Bedtime for Gonzo

The Rum Diary review
By Armond White for CityArts.info
Johnny Depp‘s Hunter Thompson persona is no different from his pirate Jack Sparrow–another intoxicated hipster whose antisocial bravado is backed by multi-million dollar Hollywood privilege. Depp is so infatuated with Hunter Thompson’s hipster cool that his new production of The Rum Diary (based on Thompson’s early unpublished novel about his 1960 penance as a reporter in Puerto Rico) marks his second turn portraying the late writer.
After the 2000 film Fear and Loathing in Las Vegas, Depp doesn’t get any deeper into Thompson. The Rum Diary simply extends the self-aggrandizing. For Depp, Thompson represents an inside outsider, woozily pontificating on crazed subcultures with a totally solipsistic sense of righteousness. As journalist Paul Kemp, Depp portrays a younger version of Thompson’s soused cynic. Set in 1960, as if the last days of innocence, The Rum Diary follows Kemp/Thompson awakening to the corruption of American capitalism among real estate developers and journalists. It suits the era without enlightening it.
Best that can be said for The Rum Diary is that it’s less offensive than George Clooney club smugness. Thompson’s journalist’s instinct (from before the term journalism meant TV gadabout) seeks oddball characters rather than social targets. Kemp’s ragtag colleagues Sala (Michael Rispoli) and Moberg (Giovanni Ribisi) tolerate their cynicism with booze and drugs; it helps them to cope with being in the same boat as their exploitative boss Lotterman (Richard Jenkins) and the object of their juvenile disdain, rich, Waspy developer Sanderson (Aaron Eckhart). It is Sanderson who advises “Nobody wants to rock the boat, they want to climb aboard”–a clearer social observation than the Clooney club admits yet it’s just slipped into The Rum Diary as if hazily recalled.

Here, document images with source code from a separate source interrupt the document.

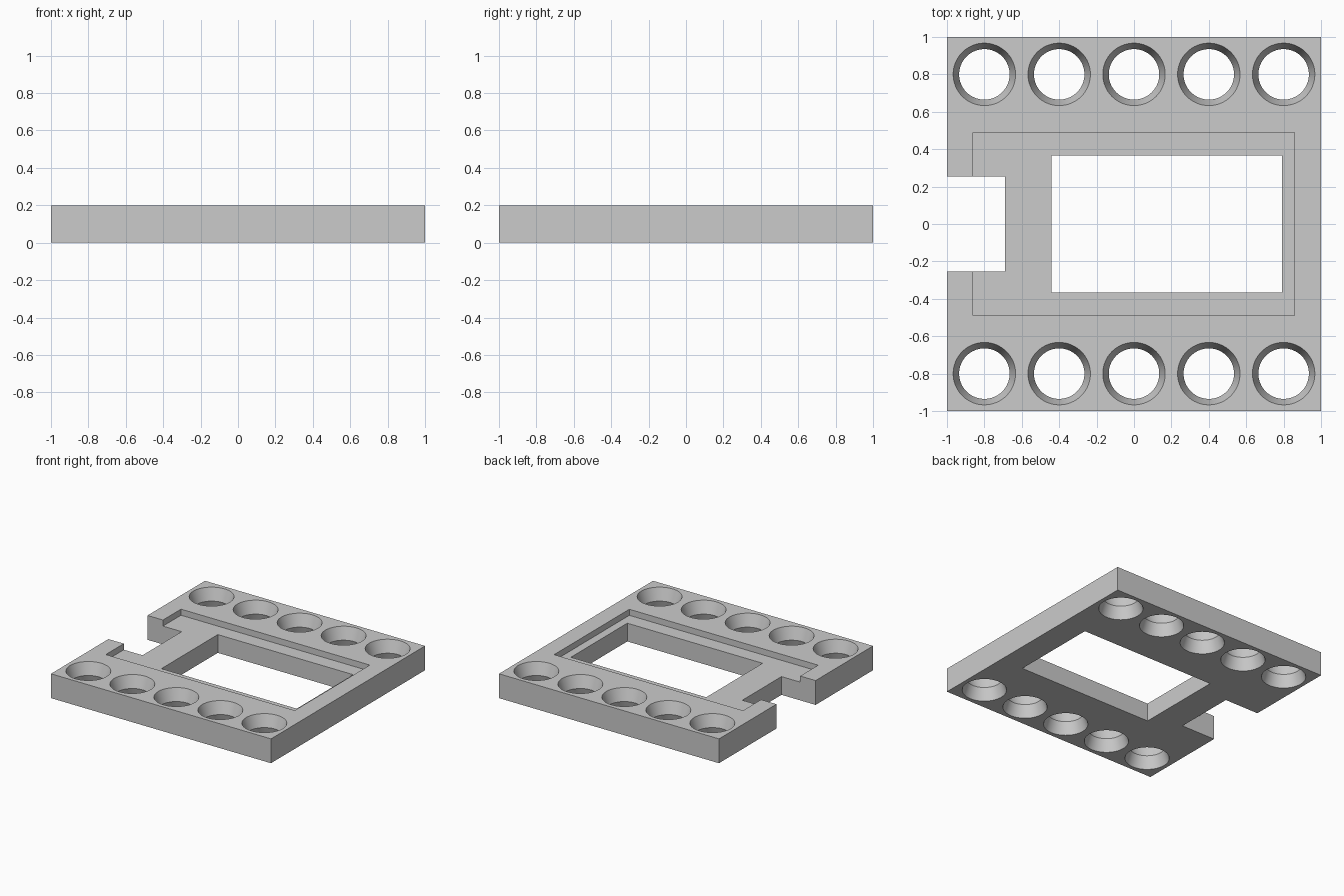
import bpy, bmesh
from mathutils import Matrix, Vector

default_cube = bpy.data.objects.get("Cube")
if default_cube:
    bpy.data.objects.remove(default_cube, do_unlink=True)

HEIGHT = 0.2

grey = bpy.data.materials.new("plain grey")
grey.use_nodes = True
colour = (0.6, 0.6, 0.6, 1)
grey.diffuse_color = colour
grey.node_tree.nodes["Principled BSDF"].inputs["Base Color"].default_value = colour


def make_object(name, bm):
    mesh = bpy.data.meshes.new(name)
    bm.to_mesh(mesh)
    bm.free()
    mesh.materials.append(grey)
    obj = bpy.data.objects.new(name, mesh)
    bpy.context.collection.objects.link(obj)
    return obj


def box(name, low, high):
    low, high = Vector(low), Vector(high)
    bm = bmesh.new()
    bmesh.ops.create_cube(
        bm, size=1,
        matrix=Matrix.Translation((low + high) / 2) @ Matrix.Diagonal((*(high - low), 1)))
    return make_object(name, bm)


def hourglass(bm, x, y, waist=0.135, rim=0.167, segments=64):
    """Double cone, narrow at mid height, reaching past both plate faces."""
    half = HEIGHT / 2
    reach = 1.2
    wide = waist + (rim - waist) * reach
    rings = []
    for z, r in ((half - half * reach, wide), (half, waist), (half + half * reach, wide)):
        place = Matrix.Translation((x, y, z))
        rings.append(bmesh.ops.create_circle(
            bm, segments=segments, radius=r, matrix=place)["verts"])
    for lower, upper in zip(rings, rings[1:]):
        for i in range(segments):
            j = (i + 1) % segments
            bm.faces.new((lower[i], lower[j], upper[j], upper[i]))
    bm.faces.new(rings[0])
    bm.faces.new(rings[-1])


# Square plate
plate = box("mounting_plate", (-1, -1, 0), (1, 1, HEIGHT))

# Two rows of five holes
bm = bmesh.new()
for row in (-0.8, 0.8):
    for i in range(5):
        hourglass(bm, -0.8 + 0.4 * i, row)
bmesh.ops.recalc_face_normals(bm, faces=bm.faces)

# Shallow recess, window, edge notch and holes
cutters = [
    box("recess_cutter", (-0.86, -0.488, 0.15), (0.857, 0.488, 0.3)),
    box("window_cutter", (-0.44, -0.366, -0.1), (0.79, 0.366, 0.3)),
    box("notch_cutter", (-1.1, -0.254, -0.1), (-0.69, 0.254, 0.3)),
    make_object("hole_cutter", bm),
]

bpy.ops.object.select_all(action="DESELECT")
bpy.context.view_layer.objects.active = plate
plate.select_set(True)
for cutter in cutters:
    cutter.hide_render = True
    cut = plate.modifiers.new(cutter.name, "BOOLEAN")
    cut.operation = "DIFFERENCE"
    cut.solver = "EXACT"
    cut.object = cutter
    bpy.ops.object.modifier_apply(modifier=cut.name)
    bpy.data.objects.remove(cutter, do_unlink=True)

# Round hole walls, crisp edges
bpy.ops.object.shade_smooth_by_angle()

This complacent take on Thompson seems disconnected from the ethics at the base of his sossled journalism. Kemp’s easy temptation–especially by Sanderson’s hot babe Chennault (Amber Heard or Jennifer Connelly 2.0)–offers the same useless, vicarious escapism as other bad Johnny Depp movies, particularly the nostalgic decadence of Blow.
Director-screenwriter Bruce Robinson doesn’t provide journalistic insight but the opposite: subcult shortsightedness. Best known for the ‘80s Brit comedy Withnail and I, Robinson specializes in dissipation. But his dry Brit wit is dusty; not flamboyant like Terry Gilliam’s Fear and Loathing and almost as inert as Art Linson’s film of Thompson’s Where the Buffalo Roam. Robinson’s mix of Latino sensuality and gringo obnoxiousness doesn’t sizzle or delight unlike those pointed introductory scenes of Richard Lester’s 1979 Cuba.
Worst that can be said for The Rum Diary is that it misses the point of Thompson’s naïve idealism. This was his version of Nathanael West’s Miss Lonelyhearts–exposing journalism to expose human frailty–but Robinson’s style lacks the conviction to be either appalled or scolding. The Rum Diary is not gonzo filmmaking but its opposite: Robinson approaches Thompson’s personal criticism of Third World exploitation and middle-class self-exploitation through dully, conventional means. He stages a chase scene poorly and a slo-mo drug experience is as attenuated as the sober scenes. This leaves Depp doing vain heroics: “I put the bastards of the world on notice!” Does he mean the means the millions who flock to his Pirates films or the millionaires who finance them and thus commercialize rebellion?